Popping Up in Premiere Pro and Audition
An interview with the creators of Pop Up Archive, a cutting-edge solution that makes sound searchable
by Nakiesha Koss
In 2012, Pop Up Archive co-founders Anne Wootton and Bailey Smith set out to push media forward. As journalists they’d seen firsthand the challenges facing audio producers. While pursuing their Masters degrees at the UC Berkeley School of Information with a focus on uniting technology and media, they identified the need to search, organize, and archive audio. We sat down with Anne Wootton and software engineer Shindo Strzelczyk, to learn how the team developed an award-winning solution for this industry need.
How did Pop Up Archive come to exist?
AW: Working with sound and video can be incredibly frustrating. Whether a file is born digital or gets digitized, the data has little value if you can’t find it. We saw the need for audio to be organized in a way that makes it accessible. It started out as simple forms for adding better metadata and we quickly began working with speech-to-text technology. We worked with the Public Radio Exchange (PRX) to develop the platform. They helped us with the initial infrastructure. Today, Pop Up Archive offers a lightweight, straightforward solution by automatically tagging, indexing, and transcribing audio files – allowing users to search for exact moments in a matter of seconds.

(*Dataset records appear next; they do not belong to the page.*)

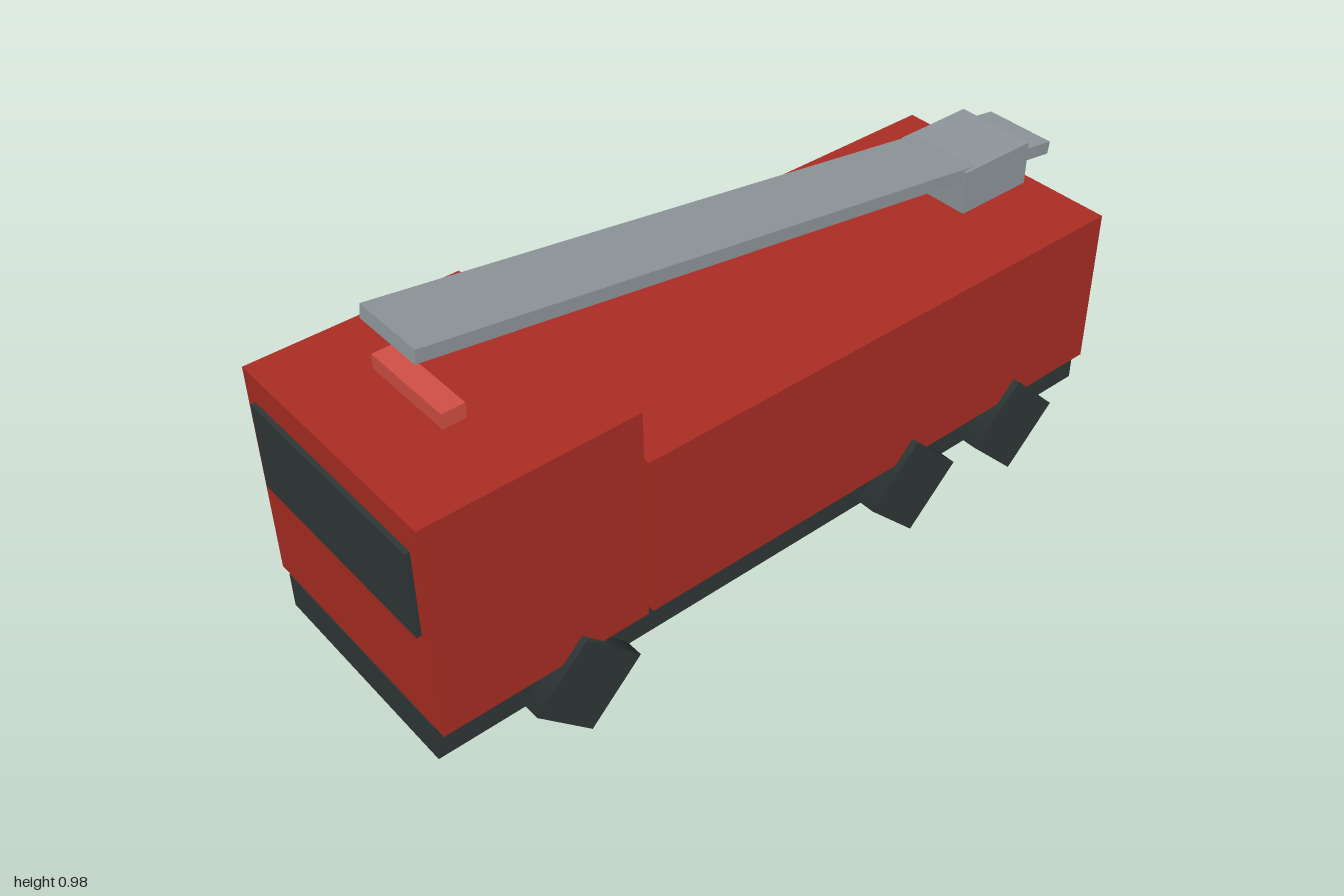
import * as THREE from 'three';

const material = (name, color) => {
  const m = new THREE.MeshStandardMaterial({ color });
  m.name = name;
  return m;
};

export function createModel() {
  const red = material('red paint', 0xa92d23);
  const dark = material('dark grey', 0x2e3736);
  const grey = material('ladder grey', 0x8e969b);
  const light = material('light red', 0xd04f44);

  const model = new THREE.Group();
  model.name = 'fireTruck';

  const add = (name, geometry, mat, x, y, z) => {
    const mesh = new THREE.Mesh(geometry, mat);
    mesh.name = name;
    mesh.position.set(x, y, z);
    model.add(mesh);
    return mesh;
  };
  // Box centred on x = 0, given by its width and its y and z ranges
  const block = (name, mat, width, y0, y1, z0, z1) =>
    add(name, new THREE.BoxGeometry(width, y1 - y0, z1 - z0), mat, 0, (y0 + y1) / 2, (z0 + z1) / 2);

  // Chassis and bodywork
  block('chassis', dark, 0.576, 0.13, 0.225, -0.96, 0.99);
  block('rearBody', red, 0.64, 0.225, 0.645, -0.95, 0.45);
  block('cab', red, 0.64, 0.225, 0.783, 0.463, 0.988);
  block('windshield', dark, 0.576, 0.49, 0.711, 0.982, 1.0);
  block('lightBar', light, 0.25, 0.797, 0.835, 0.742, 0.798);

  // Ladder, tilted up towards the cab, and its mount
  block('ladderMount', grey, 0.216, 0.657, 0.771, -0.905, -0.687);
  const ladder = add('ladder', new THREE.BoxGeometry(0.196, 0.033, 1.838), grey, 0, 0.8425, -0.0875);
  ladder.rotation.x = -0.1376;

  // Four-sided wheels standing on a corner, smooth across the tread
  const wheelGeometry = new THREE.CylinderGeometry(0.138, 0.138, 0.088, 4);
  wheelGeometry.rotateZ(Math.PI / 2);
  for (const side of [-1, 1]) {
    for (const z of [0.64, -0.336, -0.69]) {
      add(side > 0 ? 'leftWheel' : 'rightWheel', wheelGeometry, dark, side * 0.293, 0.14, z);
    }
  }

  return model;
}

Who uses Pop Up Archive?
AW: We built Pop Up Archive with producers in mind. They are focused on the business and the art of creating, and are not necessarily archivists or technologists. That being said, our customers range from individuals to large enterprise groups including radio stations, news rooms, podcasts, and archival collections. Anywhere there is audio, we are there to help. More details about our users can be found on our website.
Where does Pop Up Archive intersect with Adobe video and audio tools?

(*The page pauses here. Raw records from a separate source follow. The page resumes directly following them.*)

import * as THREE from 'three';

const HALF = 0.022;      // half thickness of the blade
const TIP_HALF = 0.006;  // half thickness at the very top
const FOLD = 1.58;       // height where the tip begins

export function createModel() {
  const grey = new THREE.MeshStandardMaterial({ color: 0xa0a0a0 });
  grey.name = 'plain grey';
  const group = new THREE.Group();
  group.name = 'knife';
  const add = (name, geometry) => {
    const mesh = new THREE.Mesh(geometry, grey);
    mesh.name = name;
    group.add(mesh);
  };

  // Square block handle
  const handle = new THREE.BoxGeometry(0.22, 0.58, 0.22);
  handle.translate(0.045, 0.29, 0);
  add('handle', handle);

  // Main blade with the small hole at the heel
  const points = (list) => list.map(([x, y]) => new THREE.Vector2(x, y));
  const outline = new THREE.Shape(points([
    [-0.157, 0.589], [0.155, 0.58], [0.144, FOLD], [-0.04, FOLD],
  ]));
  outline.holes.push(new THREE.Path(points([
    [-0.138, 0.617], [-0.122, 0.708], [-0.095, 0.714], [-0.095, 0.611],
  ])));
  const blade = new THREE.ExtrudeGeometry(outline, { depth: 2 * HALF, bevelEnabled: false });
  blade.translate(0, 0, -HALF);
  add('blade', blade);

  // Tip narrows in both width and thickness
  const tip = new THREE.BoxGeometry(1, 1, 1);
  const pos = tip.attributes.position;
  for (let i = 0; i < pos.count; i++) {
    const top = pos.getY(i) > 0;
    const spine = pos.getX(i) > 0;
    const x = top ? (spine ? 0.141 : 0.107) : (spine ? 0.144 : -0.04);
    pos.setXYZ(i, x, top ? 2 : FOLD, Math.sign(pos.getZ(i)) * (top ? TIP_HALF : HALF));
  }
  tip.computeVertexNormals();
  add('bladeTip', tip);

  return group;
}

AW: Ultimately we want data to be valuable in the act of editing and producing audio and video, which is the point where our technology dovetails nicely with Adobe tools. The people who are working with Adobe Premiere Pro and Adobe Audition are in many ways our ideal users as they understand the core fundamental reasons Pop Up Archive was created. We’re excited to get it in front of more people through plug-ins in these Adobe tools.

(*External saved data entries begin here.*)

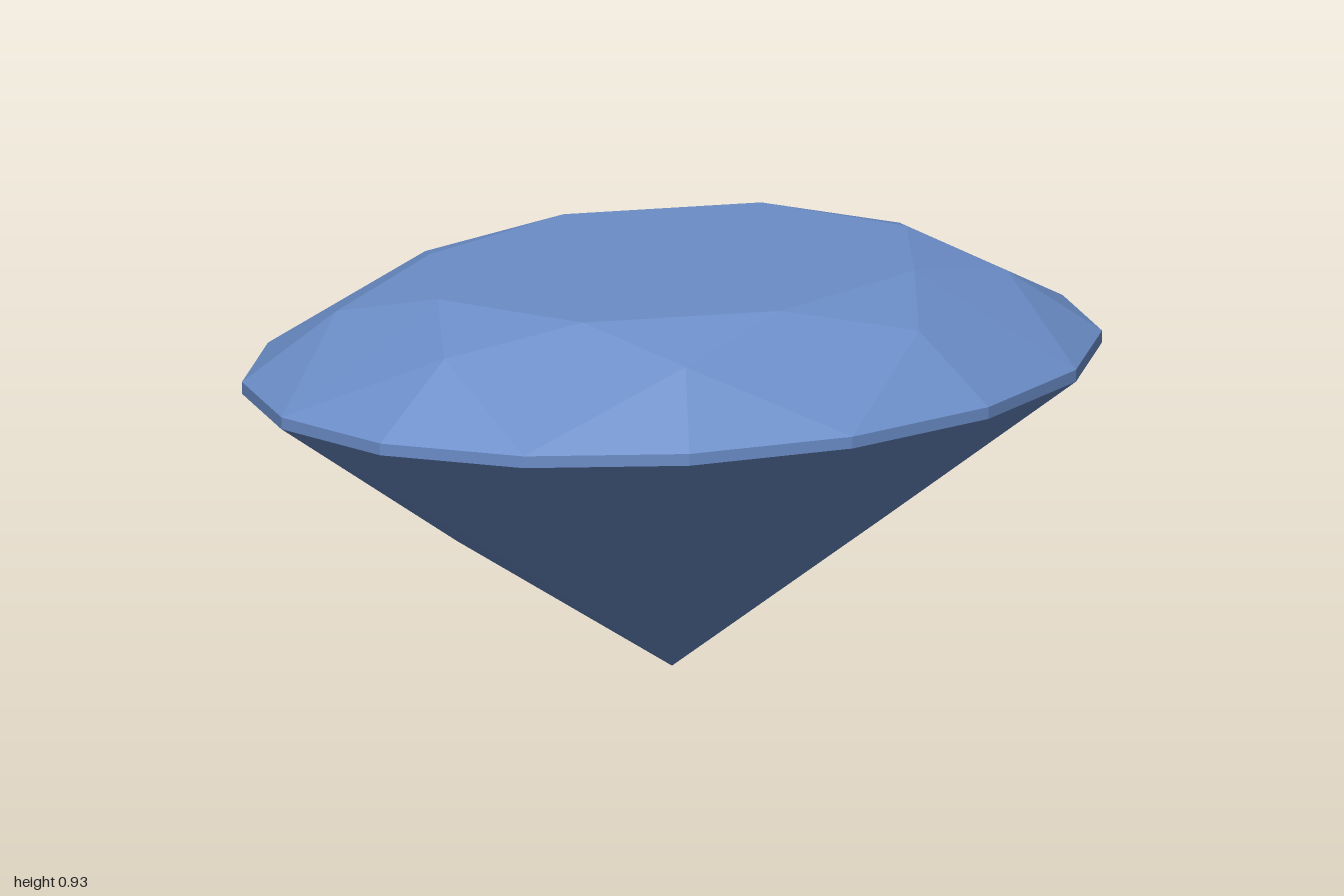
import * as THREE from 'three';

const HALF_WIDTH = 0.784, HALF_LENGTH = 1.005, TURN = 0.1;
const TABLE_Y = 0.925, CROWN_Y = 0.86, GIRDLE_TOP = 0.71, GIRDLE_BOTTOM = 0.683, PAVILION_Y = 0.3155;

// Point on a slightly turned oval; step counts sixteenths of a turn, from the back towards +x
function ovalPoint(step, scale, y) {
  const a = (step * Math.PI) / 8;
  const x = HALF_WIDTH * scale * Math.sin(a);
  const z = -HALF_LENGTH * scale * Math.cos(a);
  const c = Math.cos(TURN), s = Math.sin(TURN);
  return [x * c - z * s, y, z * c + x * s];
}

// Flat facets, each a convex loop of points, counter-clockwise from outside
function facetMesh(name, facets, material) {
  const positions = [];
  for (const loop of facets) {
    for (let i = 1; i < loop.length - 1; i++) positions.push(...loop[0], ...loop[i], ...loop[i + 1]);
  }
  const geometry = new THREE.BufferGeometry();
  geometry.setAttribute('position', new THREE.Float32BufferAttribute(positions, 3));
  geometry.computeVertexNormals();
  const mesh = new THREE.Mesh(geometry, material);
  mesh.name = name;
  return mesh;
}

export function createModel() {
  const gem = new THREE.Group();
  gem.name = 'ovalGem';
  const blue = new THREE.MeshStandardMaterial({ color: 0x6b8dc8 });
  blue.name = 'sapphireBlue';

  const table = (i) => ovalPoint(i, 0.6, TABLE_Y);
  const crown = (i) => ovalPoint(i, 0.78, CROWN_Y);
  const upper = (i) => ovalPoint(i, 1, GIRDLE_TOP);
  const lower = (i) => ovalPoint(i, 1, GIRDLE_BOTTOM);
  const pavilion = (i) => ovalPoint(i, 0.5, PAVILION_Y);
  const culet = [0, 0, 0];

  const tableLoop = [], crownFacets = [], girdleFacets = [], pavilionFacets = [];
  for (let i = 0; i < 16; i += 2) {
    tableLoop.unshift(table(i));
    crownFacets.push(
      [table(i), table(i + 2), crown(i + 1)].reverse(),               // star
      [table(i), crown(i + 1), upper(i), crown(i - 1)].reverse(),     // kite
      [crown(i + 1), upper(i + 1), upper(i)].reverse(),               // upper halves
      [crown(i + 1), upper(i + 2), upper(i + 1)].reverse(),
    );
    pavilionFacets.push(
      [culet, pavilion(i - 1), lower(i), pavilion(i + 1)],            // main
      [pavilion(i + 1), lower(i), lower(i + 1)],                      // lower halves
      [pavilion(i + 1), lower(i + 1), lower(i + 2)],
    );
  }
  for (let i = 0; i < 16; i++) girdleFacets.push([lower(i), upper(i), upper(i + 1), lower(i + 1)]);

  // The kites were listed clockwise from below, so turn every facet to face away from the core
  const outward = (loop) => {
    const [a, b, c] = loop.map((p) => new THREE.Vector3(...p));
    const normal = b.clone().sub(a).cross(c.clone().sub(a));
    const core = new THREE.Vector3(0, 0.6, 0);
    return normal.dot(a.clone().sub(core)) < 0 ? [...loop].reverse() : loop;
  };

  gem.add(
    facetMesh('table', [tableLoop].map(outward), blue),
    facetMesh('crown', crownFacets.map(outward), blue),
    facetMesh('girdle', girdleFacets.map(outward), blue),
    facetMesh('pavilion', pavilionFacets.map(outward), blue),
  );
  return gem;
}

SS: When considering how to best develop for interoperability with Adobe applications, we realized our website was already really easy to navigate. So instead of creating something from scratch, we made a window to our site inside the software. Users can drag and drop from within their editing program. The scrubbers are synced, so in the Pop Up Archive extension you can click on the exact moment you want to edit and go directly there in Premiere Pro or Audition. With the “Import to Premiere Pro” button, users can import a transcript to the metadata of their project. All the code lives on our servers, so updates in our system are immediately reflected in the extension. It’s very intuitive for anyone who is familiar with the Pop Up Archive website.
Now that it’s out there for people to use, what’s the best part?
AW: We are constantly thrilled to hear from reporters and radio hosts who are using Pop Up Archive to log and produce stories that might otherwise be impossible. We’ve also gotten to work with some really special collections. The day-to-day feedback is extremely fulfilling.
What’s next for Pop Up Archive?
AW: We are continually evaluating the best applications of this technology for the radio and audio industries. We will continue to innovate based on customer feedback, synthesizing what people want and what is working well to inform next steps.